RAW DATA
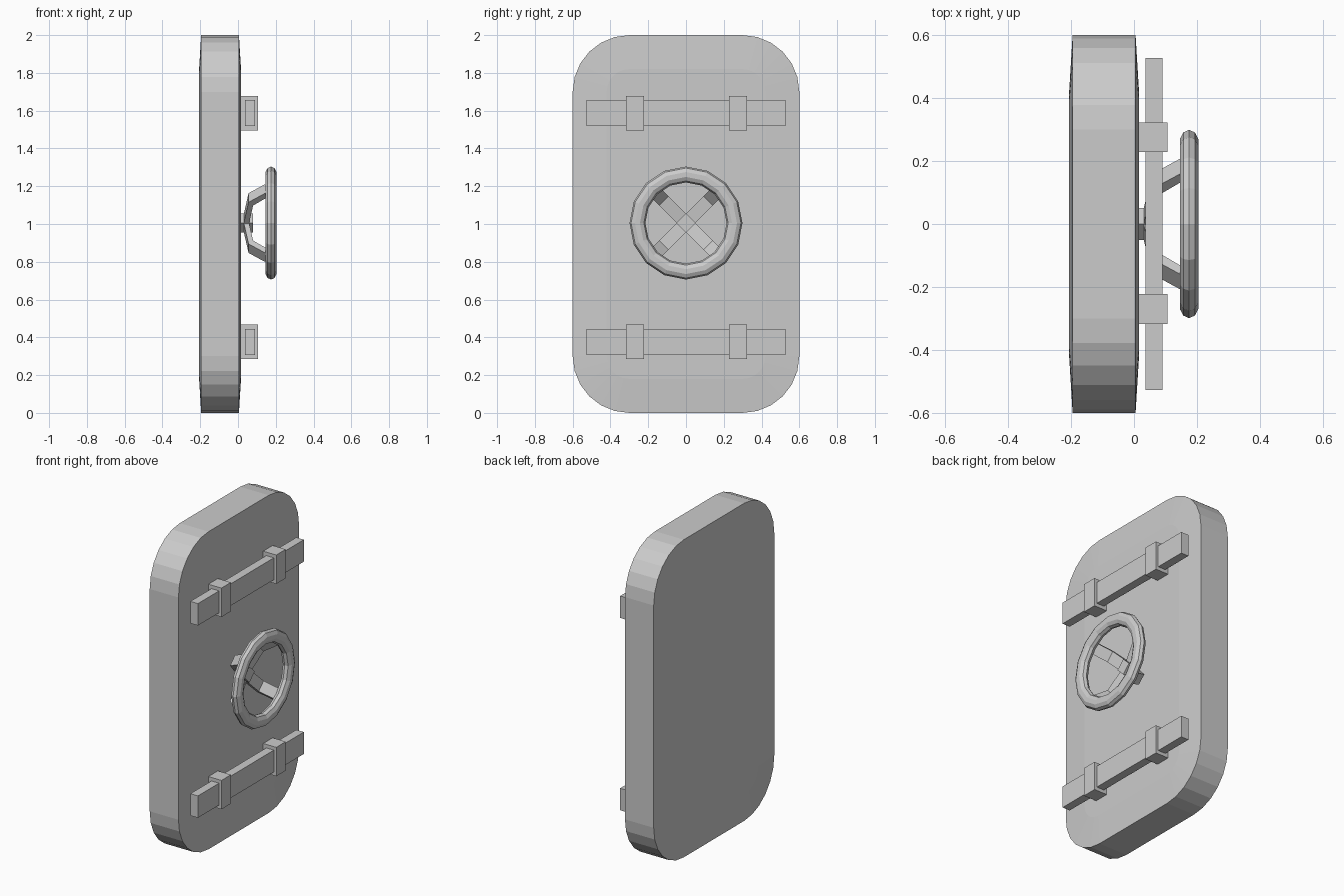
import bpy, bmesh
from math import sin, cos, pi, radians
from mathutils import Vector

if "Cube" in bpy.data.objects:
    bpy.data.objects.remove(bpy.data.objects["Cube"])


def finish(bm, name):
    bmesh.ops.recalc_face_normals(bm, faces=bm.faces)
    me = bpy.data.meshes.new(name)
    bm.to_mesh(me)
    bm.free()
    ob = bpy.data.objects.new(name, me)
    bpy.context.collection.objects.link(ob)
    return ob


def box(name, lo, hi):
    bm = bmesh.new()
    bmesh.ops.create_cube(bm, size=1)
    for v in bm.verts:
        v.co = [(l + h) / 2 + c * (h - l) for l, h, c in zip(lo, hi, v.co)]
    return finish(bm, name)


def rounded_outline(x, inset):
    """Rounded rectangle in the YZ plane."""
    r, n = 0.3, 6
    pts = []
    for i, (sy, sz) in enumerate([(1, 1), (-1, 1), (-1, -1), (1, -1)]):
        for k in range(n + 1):
            a = (i + k / n) * pi / 2
            pts.append((x, sy * 0.3 + (r - inset) * cos(a),
                        1 + sz * 0.7 + (r - inset) * sin(a)))
    return pts


# Door slab: rounded panel with gently crowned faces
bm = bmesh.new()
sections = [(-0.206, 0.18), (-0.195, 0), (0.005, 0), (0.016, 0.18)]
rings = [[bm.verts.new(p) for p in rounded_outline(*s)] for s in sections]
for a, b in zip(rings, rings[1:]):
    for i in range(len(a)):
        j = (i + 1) % len(a)
        bm.faces.new((a[i], a[j], b[j], b[i]))
bm.faces.new(rings[0])
bm.faces.new(rings[-1])
finish(bm, "door_slab")

# Locking bars and their brackets
for label, z in (("lower", 0.376), ("upper", 1.587)):
    box(label + "_bar", (0.037, -0.527, z - 0.069), (0.09, 0.527, z + 0.069))
    for side, y in (("left", -0.27), ("right", 0.275)):
        box(f"{label}_{side}_bracket", (0.01, y - 0.047, z - 0.091),
            (0.107, y + 0.047, z + 0.091))

# Hand wheel rim
C = Vector((0.175, 0, 1.005))
N, M = 16, 10
bm = bmesh.new()
grid = []
for i in range(N):
    a = 2 * pi * i / N
    ring = []
    for k in range(M):
        b = 2 * pi * k / M
        r = 0.257 + 0.042 * cos(b)
        ring.append(bm.verts.new(C + Vector((0.031 * sin(b), r * cos(a), r * sin(a)))))
    grid.append(ring)
for i in range(N):
    for k in range(M):
        i2, k2 = (i + 1) % N, (k + 1) % M
        bm.faces.new((grid[i][k], grid[i2][k], grid[i2][k2], grid[i][k2]))
finish(bm, "wheel_rim")

# Wheel hub, turned 45 degrees
hub = box("wheel_hub", (0.0, -0.036, -0.036), (0.08, 0.036, 0.036))
hub.location = (0, 0, C.z)
hub.rotation_euler.x = radians(45)

# Bent spokes: side profile (radius, x) given a width
profile = [(0.03, 0.03), (0.19, 0.056), (0.262, 0.15),
           (0.235, 0.165), (0.165, 0.08), (0.03, 0.058)]
for s in range(4):
    a = pi / 4 + s * pi / 2
    out = Vector((0, cos(a), sin(a)))
    side = Vector((0, -sin(a), cos(a)))
    bm = bmesh.new()
    loops = [[bm.verts.new(Vector((x, 0, C.z)) + out * r + side * w) for r, x in profile]
             for w in (-0.034, 0.034)]
    # caps as quads so the bent outline stays clean
    for lp in loops:
        bm.faces.new((lp[0], lp[1], lp[4], lp[5]))
        bm.faces.new((lp[1], lp[2], lp[3], lp[4]))
    for i in range(len(profile)):
        j = (i + 1) % len(profile)
        bm.faces.new((loops[0][i], loops[0][j], loops[1][j], loops[1][i]))
    finish(bm, f"wheel_spoke_{s + 1}")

EXERCISE
Starting at the top of the listing above, reproduce each line up to and including the one with "rings = [[bm.verts.new(p)"; omit the pictures.

SOLUTION FOR THIS EXERCISE
import bpy, bmesh
from math import sin, cos, pi, radians
from mathutils import Vector

if "Cube" in bpy.data.objects:
    bpy.data.objects.remove(bpy.data.objects["Cube"])


def finish(bm, name):
    bmesh.ops.recalc_face_normals(bm, faces=bm.faces)
    me = bpy.data.meshes.new(name)
    bm.to_mesh(me)
    bm.free()
    ob = bpy.data.objects.new(name, me)
    bpy.context.collection.objects.link(ob)
    return ob


def box(name, lo, hi):
    bm = bmesh.new()
    bmesh.ops.create_cube(bm, size=1)
    for v in bm.verts:
        v.co = [(l + h) / 2 + c * (h - l) for l, h, c in zip(lo, hi, v.co)]
    return finish(bm, name)


def rounded_outline(x, inset):
    """Rounded rectangle in the YZ plane."""
    r, n = 0.3, 6
    pts = []
    for i, (sy, sz) in enumerate([(1, 1), (-1, 1), (-1, -1), (1, -1)]):
        for k in range(n + 1):
            a = (i + k / n) * pi / 2
            pts.append((x, sy * 0.3 + (r - inset) * cos(a),
                        1 + sz * 0.7 + (r - inset) * sin(a)))
    return pts


# Door slab: rounded panel with gently crowned faces
bm = bmesh.new()
sections = [(-0.206, 0.18), (-0.195, 0), (0.005, 0), (0.016, 0.18)]
rings = [[bm.verts.new(p) for p in rounded_outline(*s)] for s in sections]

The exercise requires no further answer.